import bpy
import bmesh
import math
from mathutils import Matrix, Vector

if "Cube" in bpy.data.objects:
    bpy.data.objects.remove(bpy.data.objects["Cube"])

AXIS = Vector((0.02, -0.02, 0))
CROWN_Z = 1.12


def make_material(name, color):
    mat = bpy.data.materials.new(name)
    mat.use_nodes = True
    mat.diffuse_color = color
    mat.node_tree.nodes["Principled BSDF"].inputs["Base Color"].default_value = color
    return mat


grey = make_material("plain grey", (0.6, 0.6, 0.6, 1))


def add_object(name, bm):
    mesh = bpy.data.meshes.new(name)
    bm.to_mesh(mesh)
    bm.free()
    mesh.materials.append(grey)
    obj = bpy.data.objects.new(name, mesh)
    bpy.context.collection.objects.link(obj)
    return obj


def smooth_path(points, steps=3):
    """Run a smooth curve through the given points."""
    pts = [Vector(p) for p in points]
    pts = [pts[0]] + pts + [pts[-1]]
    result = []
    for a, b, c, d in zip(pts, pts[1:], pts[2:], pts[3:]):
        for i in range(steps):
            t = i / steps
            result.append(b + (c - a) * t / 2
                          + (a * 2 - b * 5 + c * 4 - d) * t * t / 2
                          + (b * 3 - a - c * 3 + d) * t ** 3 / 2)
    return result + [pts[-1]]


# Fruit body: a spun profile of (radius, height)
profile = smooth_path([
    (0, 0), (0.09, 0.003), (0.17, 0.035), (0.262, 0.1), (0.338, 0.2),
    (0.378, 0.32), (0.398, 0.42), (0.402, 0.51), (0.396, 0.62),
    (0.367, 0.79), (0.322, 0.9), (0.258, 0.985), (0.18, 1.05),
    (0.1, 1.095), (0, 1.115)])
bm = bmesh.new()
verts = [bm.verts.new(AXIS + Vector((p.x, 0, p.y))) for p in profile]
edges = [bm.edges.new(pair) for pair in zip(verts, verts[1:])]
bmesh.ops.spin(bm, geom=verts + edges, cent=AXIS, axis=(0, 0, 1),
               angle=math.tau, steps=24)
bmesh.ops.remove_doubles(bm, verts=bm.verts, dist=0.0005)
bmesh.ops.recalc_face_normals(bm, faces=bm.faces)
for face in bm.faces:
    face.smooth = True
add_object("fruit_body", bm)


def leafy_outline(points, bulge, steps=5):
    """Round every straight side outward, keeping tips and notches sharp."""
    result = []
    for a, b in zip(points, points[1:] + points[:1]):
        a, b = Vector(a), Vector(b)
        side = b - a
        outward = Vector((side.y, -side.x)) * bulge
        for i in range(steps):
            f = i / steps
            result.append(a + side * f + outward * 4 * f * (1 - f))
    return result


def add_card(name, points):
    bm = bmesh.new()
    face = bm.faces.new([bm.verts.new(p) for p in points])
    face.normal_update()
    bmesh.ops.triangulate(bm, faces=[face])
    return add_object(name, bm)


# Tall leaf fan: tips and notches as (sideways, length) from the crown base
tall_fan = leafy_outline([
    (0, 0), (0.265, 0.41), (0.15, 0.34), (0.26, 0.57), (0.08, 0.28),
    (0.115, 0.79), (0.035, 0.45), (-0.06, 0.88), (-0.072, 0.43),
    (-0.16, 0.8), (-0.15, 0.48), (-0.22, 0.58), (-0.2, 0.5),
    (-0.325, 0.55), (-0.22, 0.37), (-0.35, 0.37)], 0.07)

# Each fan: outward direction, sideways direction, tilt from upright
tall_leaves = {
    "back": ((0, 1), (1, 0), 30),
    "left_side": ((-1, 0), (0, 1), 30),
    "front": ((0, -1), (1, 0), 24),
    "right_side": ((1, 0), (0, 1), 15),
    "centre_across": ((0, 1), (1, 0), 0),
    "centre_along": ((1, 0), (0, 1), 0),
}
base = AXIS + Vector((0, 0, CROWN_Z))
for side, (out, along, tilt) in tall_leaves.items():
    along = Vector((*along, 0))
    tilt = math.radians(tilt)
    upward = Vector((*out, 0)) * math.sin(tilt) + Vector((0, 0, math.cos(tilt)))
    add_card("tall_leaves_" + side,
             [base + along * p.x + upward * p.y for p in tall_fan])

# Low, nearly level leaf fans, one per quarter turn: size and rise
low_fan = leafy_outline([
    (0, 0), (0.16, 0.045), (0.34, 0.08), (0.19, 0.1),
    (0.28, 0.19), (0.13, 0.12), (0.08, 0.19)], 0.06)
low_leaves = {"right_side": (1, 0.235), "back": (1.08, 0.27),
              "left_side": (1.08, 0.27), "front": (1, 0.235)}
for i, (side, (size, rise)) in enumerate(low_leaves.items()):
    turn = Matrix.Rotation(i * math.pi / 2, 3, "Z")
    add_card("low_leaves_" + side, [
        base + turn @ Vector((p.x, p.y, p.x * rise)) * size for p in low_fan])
...
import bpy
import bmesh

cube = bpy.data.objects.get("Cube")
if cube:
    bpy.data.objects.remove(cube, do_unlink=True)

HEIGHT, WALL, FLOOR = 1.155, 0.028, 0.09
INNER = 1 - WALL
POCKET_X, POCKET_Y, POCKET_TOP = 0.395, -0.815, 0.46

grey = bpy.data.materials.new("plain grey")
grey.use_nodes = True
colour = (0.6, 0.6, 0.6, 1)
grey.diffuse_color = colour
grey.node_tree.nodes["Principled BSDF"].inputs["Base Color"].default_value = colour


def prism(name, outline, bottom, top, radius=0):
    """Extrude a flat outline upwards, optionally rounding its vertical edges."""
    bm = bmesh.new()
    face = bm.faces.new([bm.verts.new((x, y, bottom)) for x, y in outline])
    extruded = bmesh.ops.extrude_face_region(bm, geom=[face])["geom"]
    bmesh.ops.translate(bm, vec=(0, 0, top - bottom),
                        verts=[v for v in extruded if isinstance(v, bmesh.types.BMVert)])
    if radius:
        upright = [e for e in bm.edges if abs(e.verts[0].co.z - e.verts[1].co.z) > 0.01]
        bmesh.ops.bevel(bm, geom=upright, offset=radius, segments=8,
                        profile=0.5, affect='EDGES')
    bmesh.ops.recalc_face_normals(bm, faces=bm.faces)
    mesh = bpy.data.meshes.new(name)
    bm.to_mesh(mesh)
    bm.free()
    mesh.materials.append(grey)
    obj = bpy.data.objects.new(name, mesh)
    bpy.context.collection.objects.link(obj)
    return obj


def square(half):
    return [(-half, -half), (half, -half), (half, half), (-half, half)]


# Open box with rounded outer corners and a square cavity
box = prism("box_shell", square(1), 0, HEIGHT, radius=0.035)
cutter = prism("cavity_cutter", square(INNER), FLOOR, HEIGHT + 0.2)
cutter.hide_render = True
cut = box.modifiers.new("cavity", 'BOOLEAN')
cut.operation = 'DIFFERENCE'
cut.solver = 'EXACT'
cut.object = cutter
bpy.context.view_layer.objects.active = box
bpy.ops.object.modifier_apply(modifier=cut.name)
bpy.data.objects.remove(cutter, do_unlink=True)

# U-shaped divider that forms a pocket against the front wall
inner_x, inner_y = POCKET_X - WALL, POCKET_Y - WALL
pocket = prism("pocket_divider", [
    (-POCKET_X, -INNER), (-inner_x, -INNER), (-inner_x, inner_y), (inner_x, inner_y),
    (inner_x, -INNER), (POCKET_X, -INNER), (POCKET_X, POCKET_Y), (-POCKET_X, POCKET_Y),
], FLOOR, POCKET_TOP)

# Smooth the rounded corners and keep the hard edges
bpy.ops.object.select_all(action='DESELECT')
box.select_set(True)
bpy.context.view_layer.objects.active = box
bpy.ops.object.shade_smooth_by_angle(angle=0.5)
==
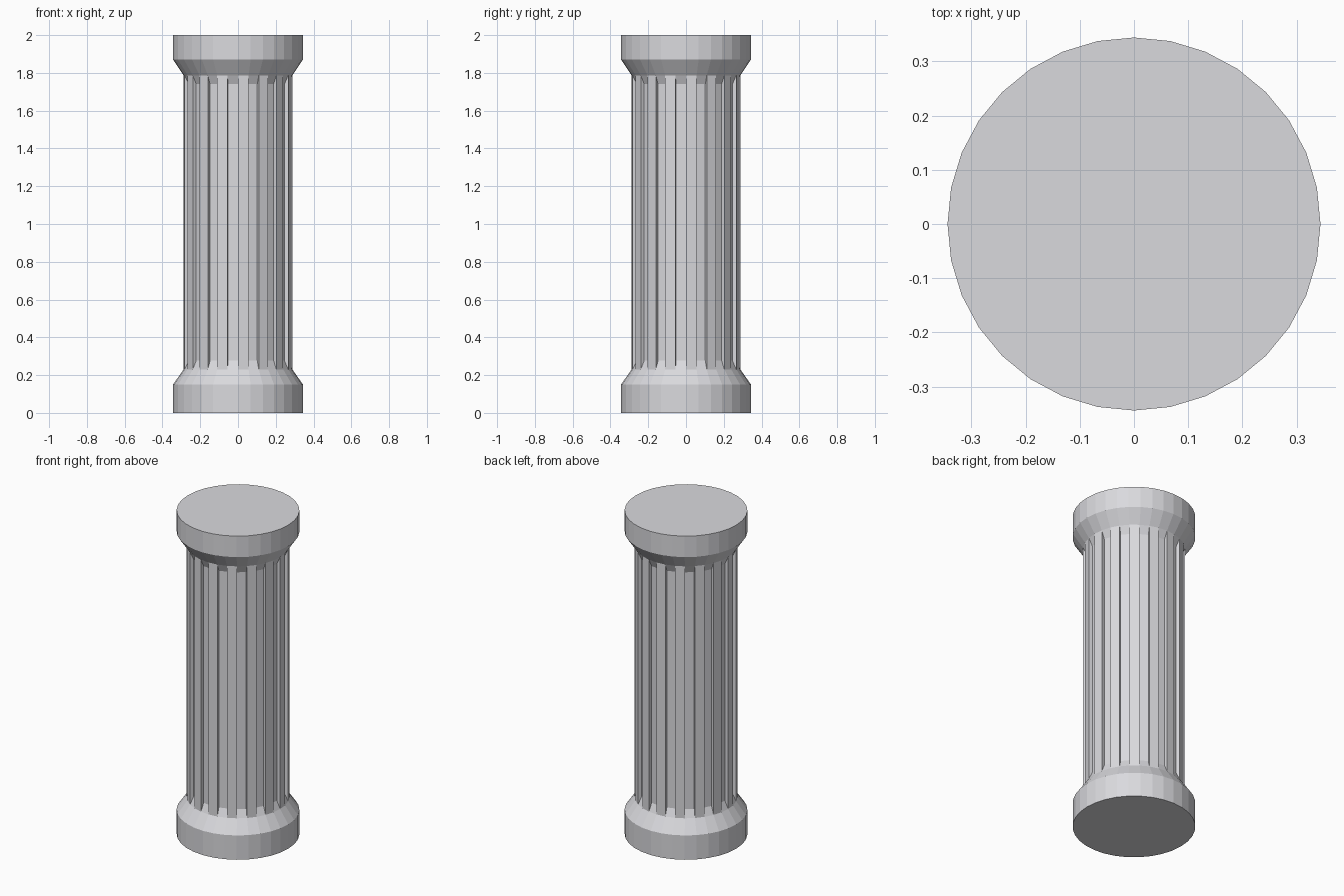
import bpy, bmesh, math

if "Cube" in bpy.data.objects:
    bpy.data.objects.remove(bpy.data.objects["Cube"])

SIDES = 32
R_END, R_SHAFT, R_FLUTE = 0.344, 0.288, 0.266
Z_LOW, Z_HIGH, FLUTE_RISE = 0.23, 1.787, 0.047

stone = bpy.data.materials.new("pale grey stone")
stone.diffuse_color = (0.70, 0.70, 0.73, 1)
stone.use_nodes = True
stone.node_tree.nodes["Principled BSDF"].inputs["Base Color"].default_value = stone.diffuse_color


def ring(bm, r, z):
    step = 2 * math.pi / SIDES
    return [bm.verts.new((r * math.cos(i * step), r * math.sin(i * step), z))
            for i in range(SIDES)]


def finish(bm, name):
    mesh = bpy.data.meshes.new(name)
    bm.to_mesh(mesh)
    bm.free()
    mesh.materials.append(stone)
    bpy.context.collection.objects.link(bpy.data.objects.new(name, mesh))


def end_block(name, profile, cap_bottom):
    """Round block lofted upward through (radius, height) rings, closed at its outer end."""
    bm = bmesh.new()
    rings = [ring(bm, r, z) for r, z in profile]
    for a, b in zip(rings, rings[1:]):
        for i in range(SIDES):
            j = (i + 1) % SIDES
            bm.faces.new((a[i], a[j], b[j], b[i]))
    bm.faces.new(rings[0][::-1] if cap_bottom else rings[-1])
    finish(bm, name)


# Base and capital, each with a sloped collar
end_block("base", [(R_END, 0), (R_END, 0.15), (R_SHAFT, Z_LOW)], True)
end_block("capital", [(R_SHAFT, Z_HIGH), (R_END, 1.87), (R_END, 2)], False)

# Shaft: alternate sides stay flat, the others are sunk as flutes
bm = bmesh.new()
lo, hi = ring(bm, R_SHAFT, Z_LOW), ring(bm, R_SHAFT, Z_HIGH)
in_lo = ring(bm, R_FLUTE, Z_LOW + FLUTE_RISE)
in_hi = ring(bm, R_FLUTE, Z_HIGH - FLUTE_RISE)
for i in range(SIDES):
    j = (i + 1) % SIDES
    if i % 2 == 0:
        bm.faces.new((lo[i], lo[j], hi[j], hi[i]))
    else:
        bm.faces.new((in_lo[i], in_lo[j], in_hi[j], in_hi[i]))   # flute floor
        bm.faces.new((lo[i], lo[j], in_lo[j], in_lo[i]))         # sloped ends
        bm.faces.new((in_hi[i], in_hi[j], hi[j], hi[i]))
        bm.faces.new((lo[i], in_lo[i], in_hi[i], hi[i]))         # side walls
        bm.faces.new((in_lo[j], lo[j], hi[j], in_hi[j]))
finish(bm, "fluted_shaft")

Work order: The response must hold only the lines above from the line with "return [bm.verts.new((r *" through the line with "rings = [ring(bm, r, z)", each copied exactly, both ends kept.

Result of this exercise:
    return [bm.verts.new((r * math.cos(i * step), r * math.sin(i * step), z))
            for i in range(SIDES)]


def finish(bm, name):
    mesh = bpy.data.meshes.new(name)
    bm.to_mesh(mesh)
    bm.free()
    mesh.materials.append(stone)
    bpy.context.collection.objects.link(bpy.data.objects.new(name, mesh))


def end_block(name, profile, cap_bottom):
    """Round block lofted upward through (radius, height) rings, closed at its outer end."""
    bm = bmesh.new()
    rings = [ring(bm, r, z) for r, z in profile]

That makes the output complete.